UK - Longevity deals by pension funds could double in 2010 as the market is starting to see convergence on price following the first few deals, according to market specialists.
Speaking at the IMN UK & Irish Pension and Investing Summit in Dublin yesterday, Brian Tijan, director of the life finance group at Credit Suisse, said completed deals have so far been based in the UK, and the firm is now working on a third deal which is expected to be completed by the end of the year.
Credit Suisse was the counterparty in the deal arranged by Babcock International to hedge the longevity of three of its pension schemes. Two of the deals have been completed - for the Devonport Royal Dockyard scheme and the Rosyth Royal Dockyard scheme - while the longevity hedging of the Babcock International Group Pension Scheme is still under discussion. (See earlier IPE article: Babcock edges closer to completing longevity deals)
Moreover, while only three deals have been completed in the UK longevity market this year - the two Babcock schemes and one for Royal & SunAlliance - Tijan said there is a "pretty decent pipeline of business" in this sector and the expectation is that the market as a whole could complete five or six longevity deals in 2010.

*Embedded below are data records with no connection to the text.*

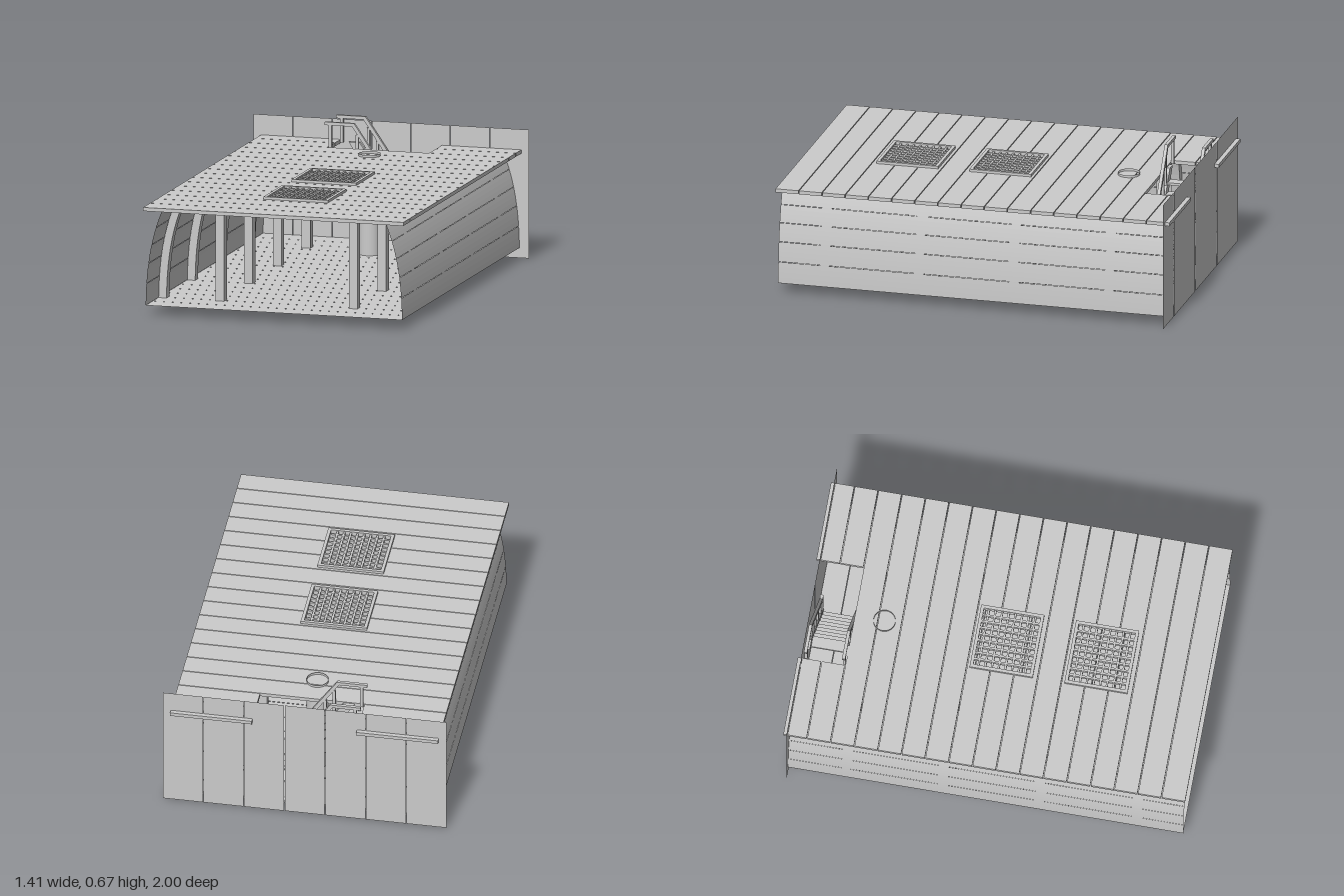
import * as THREE from 'three';

const solid = new THREE.MeshStandardMaterial({ color: 0xcccccc, flatShading: true });
const sheet = new THREE.MeshStandardMaterial({ color: 0xcccccc, flatShading: true, side: THREE.DoubleSide });

const GAP = 0.004;      // seam between planks
const BACK = -0.978;    // z of the bulkhead
const FRONT = 0.99;     // z of the open end
const HATCHES = [-0.005, 0.467];
const HATCH_HALF = 0.15;

function add(parent, name, geometry, material = solid) {
  const mesh = new THREE.Mesh(geometry, material);
  mesh.name = name;
  parent.add(mesh);
  return mesh;
}

// Box given by its lower and upper bounds
function block(parent, name, x0, x1, y0, y1, z0, z1) {
  const mesh = add(parent, name, new THREE.BoxGeometry(x1 - x0, y1 - y0, z1 - z0));
  mesh.position.set((x0 + x1) / 2, (y0 + y1) / 2, (z0 + z1) / 2);
  return mesh;
}

// Outline in x/y extruded along z, centred on the given z
function slab(parent, name, points, depth, z) {
  const shape = new THREE.Shape(points.map(([x, y]) => new THREE.Vector2(x, y)));
  const geometry = new THREE.ExtrudeGeometry(shape, { depth, bevelEnabled: false });
  geometry.translate(0, 0, z - depth / 2);
  return add(parent, name, geometry);
}

function group(parent, name) {
  const g = new THREE.Group();
  g.name = name;
  parent.add(g);
  return g;
}

// Outer hull curve in x/y, from the floor up to the deck
const hullCurve = new THREE.CubicBezierCurve(
  new THREE.Vector2(0.657, 0.05), new THREE.Vector2(0.655, 0.24),
  new THREE.Vector2(0.63, 0.39), new THREE.Vector2(0.575, 0.522));

// Cross planks, cut around the stair opening and the hatches
function buildDeck(root) {
  const deck = group(root, 'deck');
  const count = 17, pitch = 2 / count;
  const edges = HATCHES.flatMap(z => [z - HATCH_HALF, z + HATCH_HALF]);
  for (let i = 0; i < count; i++) {
    const z0 = -1 + i * pitch + (i ? GAP / 2 : 0);
    const z1 = -1 + (i + 1) * pitch - (i < count - 1 ? GAP / 2 : 0);
    const cuts = [z0, ...edges.filter(z => z > z0 && z < z1), z1];
    for (let k = 0; k + 1 < cuts.length; k++) {
      const mid = (cuts[k] + cuts[k + 1]) / 2;
      const inHatch = HATCHES.some(z => Math.abs(mid - z) < HATCH_HALF);
      const hole = i < 2 ? 0.26 : inHatch ? HATCH_HALF : 0;
      if (hole) {
        block(deck, 'deckPlank', -0.667, -hole, 0.522, 0.54, cuts[k], cuts[k + 1]);
        block(deck, 'deckPlank', hole, 0.667, 0.522, 0.54, cuts[k], cuts[k + 1]);
      } else {
        block(deck, 'deckPlank', -0.667, 0.667, 0.522, 0.54, cuts[k], cuts[k + 1]);
      }
    }
  }
}

// Square frame with crossing bars
function buildGrating(root, z) {
  const g = group(root, 'hatchGrating');
  const outer = 0.165, inner = 0.149, cells = 9;
  for (const s of [-1, 1]) {
    const a = Math.min(s * outer, s * inner), b = Math.max(s * outer, s * inner);
    block(g, 'gratingFrame', a, b, 0.53, 0.553, -outer + 0.008, outer - 0.008);
    block(g, 'gratingFrame', -inner, inner, 0.53, 0.553, a + s * -0.008, b + s * -0.008);
  }
  for (let i = 1; i < cells; i++) {
    const p = -inner + (2 * inner * i) / cells;
    block(g, 'gratingBar', p - 0.005, p + 0.005, 0.528, 0.548, -0.145, 0.145);
    block(g, 'gratingBar', -inner, inner, 0.528, 0.546, p - 0.005, p + 0.005);
  }
  g.position.z = z;
}

// Curved side planking, floor planking and the upright bulkhead planks
function buildShell(root) {
  const sides = group(root, 'hullSides');
  const strakes = 5;
  for (const side of [-1, 1]) {
    for (let i = 0; i < strakes; i++) {
      const pos = [], index = [], steps = 4;
      for (let j = 0; j <= steps; j++) {
        const t = (i + 0.004 + (j / steps) * 0.982) / strakes;
        const p = hullCurve.getPoint(t);
        pos.push(side * p.x, p.y, BACK, side * p.x, p.y, FRONT);
        if (j < steps) {
          const a = 2 * j;
          index.push(...(side > 0 ? [a, a + 2, a + 1, a + 1, a + 2, a + 3] : [a, a + 1, a + 2, a + 1, a + 3, a + 2]));
        }
      }
      const geometry = new THREE.BufferGeometry();
      geometry.setAttribute('position', new THREE.Float32BufferAttribute(pos, 3));
      geometry.setIndex(index);
      geometry.computeVertexNormals();
      add(sides, 'hullStrake', geometry, sheet);
    }
  }

  const floor = group(root, 'floor');
  const n = 17, pitch = (FRONT - BACK) / n;
  for (let i = 0; i < n; i++) {
    const geometry = new THREE.PlaneGeometry(1.314, pitch - GAP / 2).rotateX(-Math.PI / 2);
    add(floor, 'floorPlank', geometry, sheet).position.set(0, 0.05, BACK + (i + 0.5) * pitch);
  }

  const bulkhead = group(root, 'bulkhead');
  const width = 1.414 / 7;
  for (let i = -3; i <= 3; i++) {
    const plank = add(bulkhead, 'bulkheadPlank', new THREE.PlaneGeometry(width - 0.003, 0.642), sheet);
    plank.position.set(i * width, 0.321, BACK);
  }
}

// Frame: curved rib each side, two posts and a cross beam
function buildFrame(root, z) {
  const frame = group(root, 'hullFrame');
  const depth = 0.046;
  const curve = hullCurve.getPoints(10).map(p => [p.x - 0.002, p.y]);
  for (const s of [-1, 1]) {
    const outline = [...curve, ...curve.slice().reverse().map(([x, y]) => [x - 0.04, y])];
    slab(frame, 'rib', outline.map(([x, y]) => [s * x, y]), depth, z);
    block(frame, 'post', s * 0.342 - 0.022, s * 0.342 + 0.022, 0.048, 0.51, z - depth / 2, z + depth / 2);
  }
  block(frame, 'deckBeam', -0.545, 0.545, 0.506, 0.523, z - depth / 2, z + depth / 2);
}

// Steep stair with a handrail on both sides
function buildStair(root) {
  const stair = group(root, 'stair');
  const railY = x => 0.24 + (0.168 - x) * 1.42;      // top edge of sloping rail
  const stringY = x => 0.045 + (0.19 - x) * 1.42;    // top edge of stringer
  for (const z of [-0.77, -0.96]) {
    slab(stair, 'stringer', [[-0.21, 0.535], [0.155, 0], [0.19, 0.03], [0.175, 0.05], [0.187, 0.05], [-0.155, 0.535]], 0.02, z);
    slab(stair, 'handrail', [[-0.275, 0.65], [-0.135, 0.65], [0.168, 0.2], [0.168, 0.045], [0.19, 0.045],
      [0.19, 0.24], [0.168, 0.24], [-0.125, 0.666], [-0.275, 0.666]], 0.016, z);
    block(stair, 'railPost', -0.255, -0.24, 0.53, 0.652, z - 0.007, z + 0.007);
    for (const x of [-0.11, -0.065, 0.0, 0.065, 0.14]) {
      block(stair, 'baluster', x - 0.007, x + 0.007, stringY(x) - 0.02, railY(x) - 0.025, z - 0.006, z + 0.006);
    }
  }
  for (let i = 0; i < 9; i++) {
    const y = 0.06 + i * 0.051;
    const x = 0.14 - (y - 0.06) / 1.45;
    block(stair, 'tread', x - 0.028, x + 0.028, y - 0.006, y + 0.006, -0.952, -0.778);
  }
}

export function createModel() {
  const root = new THREE.Group();
  root.name = 'shipHoldSection';
  buildShell(root);
  buildDeck(root);
  HATCHES.forEach(z => buildGrating(root, z));
  [-0.69, -0.205, 0.275, 0.755].forEach(z => buildFrame(root, z));
  buildStair(root);

  // Hollow mast sleeve through deck and floor
  const mastMaterial = new THREE.MeshStandardMaterial({ color: 0xcccccc, side: THREE.DoubleSide });
  add(root, 'mast', new THREE.CylinderGeometry(0.054, 0.054, 0.552, 32, 1, true), mastMaterial)
    .position.set(0, 0.276, -0.615);
  return root;
}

He pointed out that the whole process takes a pension fund approximately a year to complete, from the initial discussion to concluding the transaction, so those pension funds expected to move forward with deals next year had already begun to look at the issue in 2008 or earlier this year.
"We expect there to be twice as many deals in 2010 as 2009. We are starting to see deals happen now where the pricing is right".
He acknowledged that some pension funds have concerns regarding the lack of tangible assets in which they can invest, but said Credit Suisse is working closely with advisers to make sure they understand the market and so pension schemes can feel confident about their trust in a third party.
Andrew Reid, from Credit Suisse, also highlighted growth in the company's pipeline business for liability hedging. He revealed 70 pensions schemes have provided the firm with data for pricing and said while "most are dipping their toe in, we would expect half a dozen or more to take it forward in the next year, with most of this business being "heavily consultant-led".